Govt to liberalise norms for new MCs
New Delhi, Oct 21,2012: Government is in the process of liberalising norms and doing away with archaic rules for establishment of new medical colleges across the country to meet the ever growing demand of doctors. According to sources, the Ministry of Health has asked the Medical Council of India (MCI), apex medical education regulator, to rationalise and redefine its norms for setting up medical colleges and do away with rules that add little value to education but lead to higher cost of education for students.
"The norms governing medical college establishment need to be reworked. We have asked the MCI to redefine and rationalise them to enable new medical colleges to come up. We plan to add atleast 6,000 new MBBS seats in the next year. New norms need to reflect today’s needs," a top Health Ministry official told PTI.
Among norms under scanner are the requirement of vast spreads of land for colleges and compulsory auditoria, playgrounds, classrooms, libraries and labs of vast dimensions. Also proposed is easing of norms for hiring of faculty by allowing adjunct faculty so as to reduce the high cost of medical education.
It is proposed to allow colleges to come up as multi- storey buildings comprising compact facilities of labs and libraries under new dimensions which the MCI will specify in place of old impractical ones. The government is keen to add at least 6,000 to 7,000 new MBBS seats in the coming year to help reduce the doctor-patient ratio which is a poor 1:2,000 currently.
"We are planning to ease norms for land requirement by allowing managements to set up medical colleges in multi- storeyed buildings instead of as huge unwieldy complexes spread over acres as is the current norm. "Keeping in view the shortage of land, multi storeyed buildings can especially be allowed around cities where health facilities are much required and land availability minimal," MCI officials said. There is also a plan to ease conditions on auditoria and playgrounds.
"College auditoria are used twice or thrice a year for cultural functions and convocation. We are proposing to allow managements to sign MoUs with private parties outside to enable them to hire auditoria on need. "They can list such partners to us and we can relax the norms on auditoria," Council officials said.
They added that playgrounds and huge libraries were not critical requirements for medical colleges and need not be retained as mandatory requirements to set up new colleges.
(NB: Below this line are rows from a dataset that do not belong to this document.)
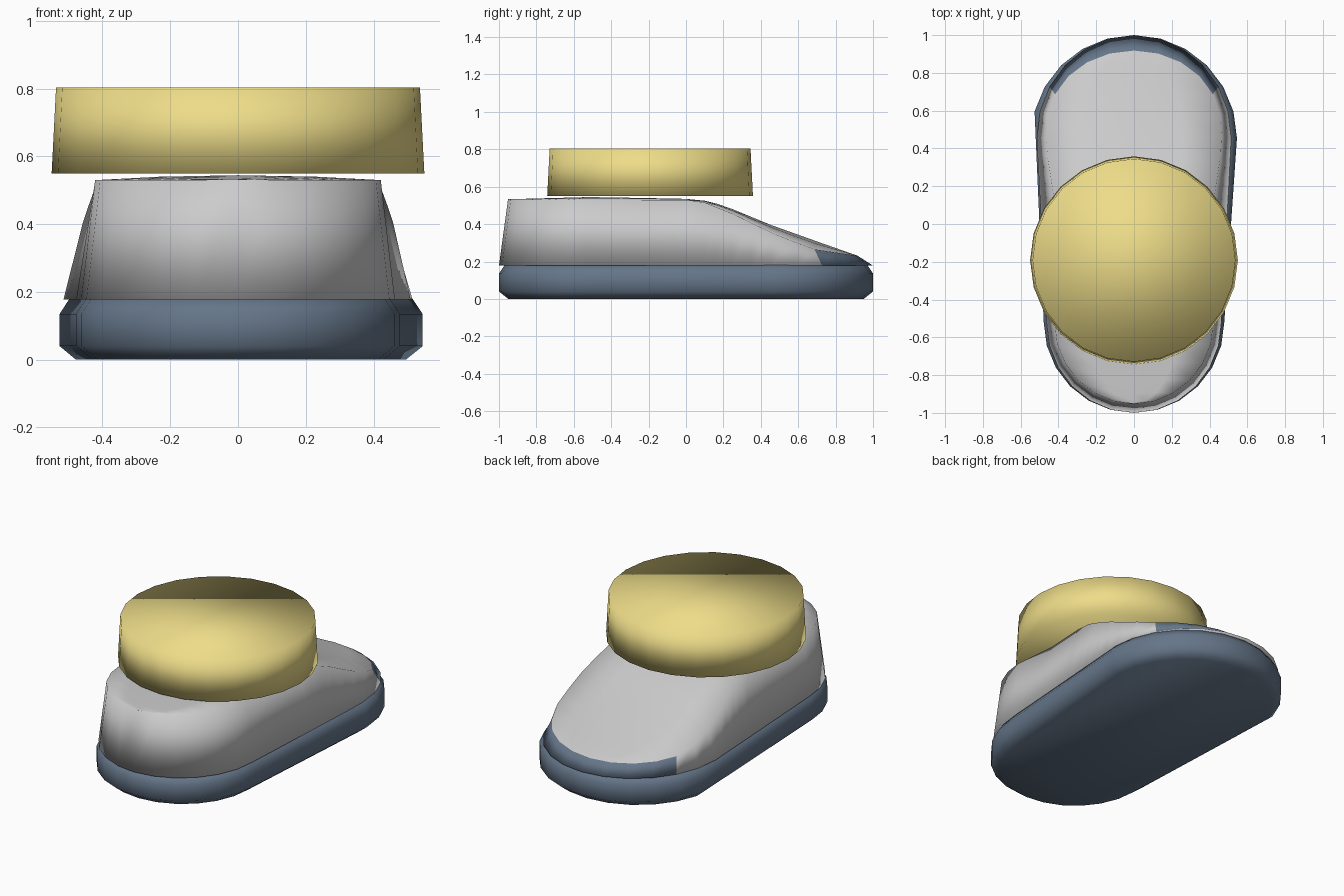
import bpy, bmesh
from math import sin, cos, radians

if "Cube" in bpy.data.objects:
    bpy.data.objects.remove(bpy.data.objects["Cube"])

BLUE, YELLOW = (0.13, 0.18, 0.25, 1), (0.85, 0.72, 0.25, 1)
TOE_Y, TOE_R, HEEL_Y, HEEL_R = 0.455, 0.545, -0.52, 0.478


def material(name, color):
    m = bpy.data.materials.new(name)
    m.diffuse_color = color
    m.use_nodes = True
    m.node_tree.nodes["Principled BSDF"].inputs["Base Color"].default_value = m.diffuse_color
    return m


def finish(bm, name, mats):
    bmesh.ops.remove_doubles(bm, verts=bm.verts, dist=1e-4)
    bmesh.ops.recalc_face_normals(bm, faces=bm.faces)
    for f in bm.faces:
        f.smooth = True
    me = bpy.data.meshes.new(name)
    bm.to_mesh(me)
    bm.free()
    for m in mats:
        me.materials.append(m)
    ob = bpy.data.objects.new(name, me)
    bpy.context.collection.objects.link(ob)
    return ob


def interp(table, y):
    for (y0, z0), (y1, z1) in zip(table, table[1:]):
        if y <= y1:
            t = max(0, (y - y0) / (y1 - y0))
            return z0 + (z1 - z0) * t
    return table[-1][1]


def loft(name, rings, mats):
    bm = bmesh.new()
    vr = [[bm.verts.new(p) for p in r] for r in rings]
    n = len(vr[0])
    for a, b in zip(vr, vr[1:]):
        for i in range(n):
            j = (i + 1) % n
            bm.faces.new((a[i], a[j], b[j], b[i]))
    bm.faces.new(vr[0][::-1])
    bm.faces.new(vr[-1])
    return finish(bm, name, mats)


blue = material("dark_blue", BLUE)
yellow = material("yellow", YELLOW)


# Sole: wide round toe, narrower round heel, bevelled top and bottom
def sole_ring(inset, z):
    toe = [((TOE_R - inset) * cos(radians(a)), TOE_Y + (TOE_R - inset) * sin(radians(a)), z)
           for a in range(0, 166, 15)]
    heel = [((HEEL_R - inset) * cos(radians(a)), HEEL_Y + (0.48 - inset) * sin(radians(a)), z)
            for a in range(180, 361, 15)]
    return toe + heel


loft("sole", [sole_ring(i, z) for i, z in ((0.05, 0), (0, 0.04), (0, 0.135), (0.03, 0.18))], [blue])

# Upper: rows from toe to heel, each (bottom x, bottom y, top x, top y)
EDGE = [(-1, 0.53), (0.0, 0.53), (0.1, 0.515), (0.25, 0.455), (0.455, 0.355), (0.67, 0.268), (0.92, 0.23)]
CROWN = [(-0.95, 0.533), (-0.5, 0.545), (0.0, 0.535), (0.1, 0.525), (0.2, 0.5), (0.455, 0.395), (0.67, 0.318), (0.92, 0.23)]
rows = []
for a in range(90, -1, -15):
    x, dy = 0.515 * cos(radians(a)), TOE_R * sin(radians(a))
    rows.append((x, TOE_Y + dy, x * (0.9 + 0.075 * sin(radians(a))), TOE_Y + dy * 0.85))
for y in (0.35, 0.25, 0.17, 0.1, 0.0, -0.25):
    x = 0.463 + (0.515 - 0.463) * (y - HEEL_Y) / (TOE_Y - HEEL_Y)
    rows.append((x, y, x - 0.23 * (interp(EDGE, y) - 0.18), y))
for a in range(0, 91, 15):
    x, dy = 0.463 * cos(radians(a)), 0.48 * sin(radians(a))
    rows.append((x, HEEL_Y - dy, x * 0.91, HEEL_Y - dy * 0.9))

bm = bmesh.new()
grid = []
for bx, by, tx, ty in rows:
    e, c = interp(EDGE, ty), interp(CROWN, ty)
    pts = [(-bx, by, 0.178)]
    pts += [(tx * f, ty, e + (c - e) * (1 - f * f)) for f in (-1, -0.55, 0, 0.55, 1)]
    pts.append((bx, by, 0.178))
    grid.append([bm.verts.new(p) for p in pts])
for r, (a, b) in enumerate(zip(grid, grid[1:])):
    for k in range(6):
        f = bm.faces.new((a[k], a[k + 1], b[k + 1], b[k]))
        # blue toe guard
        f.material_index = 1 if r < 4 and k in (0, 5) else 0
    bm.faces.new((a[0], b[0], b[6], a[6]))
grey = material("grey", (0.6, 0.6, 0.6, 1))
finish(bm, "upper", [grey, blue])

# Cuff: slightly tapered 24-sided closed band
loft("cuff", [[(r * cos(radians(a)), -0.192 + r * sin(radians(a)), z) for a in range(0, 360, 15)]
              for r, z in ((0.55, 0.55), (0.537, 0.803))], [yellow])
Ministry official said, "We have asked the MCI to concentrate on improving the quality of medical education rather than concentrating on such things like creation of facilities."
The revisit of norms is rooted in the escalating cost of medical education due to archaic norms which are compulsory but difficult to comply with. The MCI has already set up a sub-committee to evolve fresh norms and the matter has also been listed for discussions in the upcoming November 2 meeting of State Health Ministers and Secretaries.
Ministry officials added, "We have also asked the MCI them to speed up inspections fresh cases by December and come up with fresh norms also by that time." The MCI has already received 120 applications for setting up fresh medical colleges and 65 for expansion of existing medical colleges.
Earlier, the MCI had allowed government medical colleges to set up twin or split campuses across the country. However, private medical colleges have only been allowed to have twin campuses within a radius of 20 kms in five states including Bihar, Chhattisgarh and MP with poor health parameters.
The MCI has also reduced land requirement for setting up new medical colleges from the current 25 acres to 10 acres in case of government and private medical colleges in the said five states with low health parameters and the four metros, besides five ‘A’ Class cities. The Government has also added three new cities of Jaipur, Pune and Lucknow among these ‘A’ Class cities recently.
The sources also said the MCI is working towards allowing the government to set up new medical colleges inside district hospital complexes so that fresh heavy investments on land can be saved. Easing of norms for private medical colleges in this respect is also being worked out.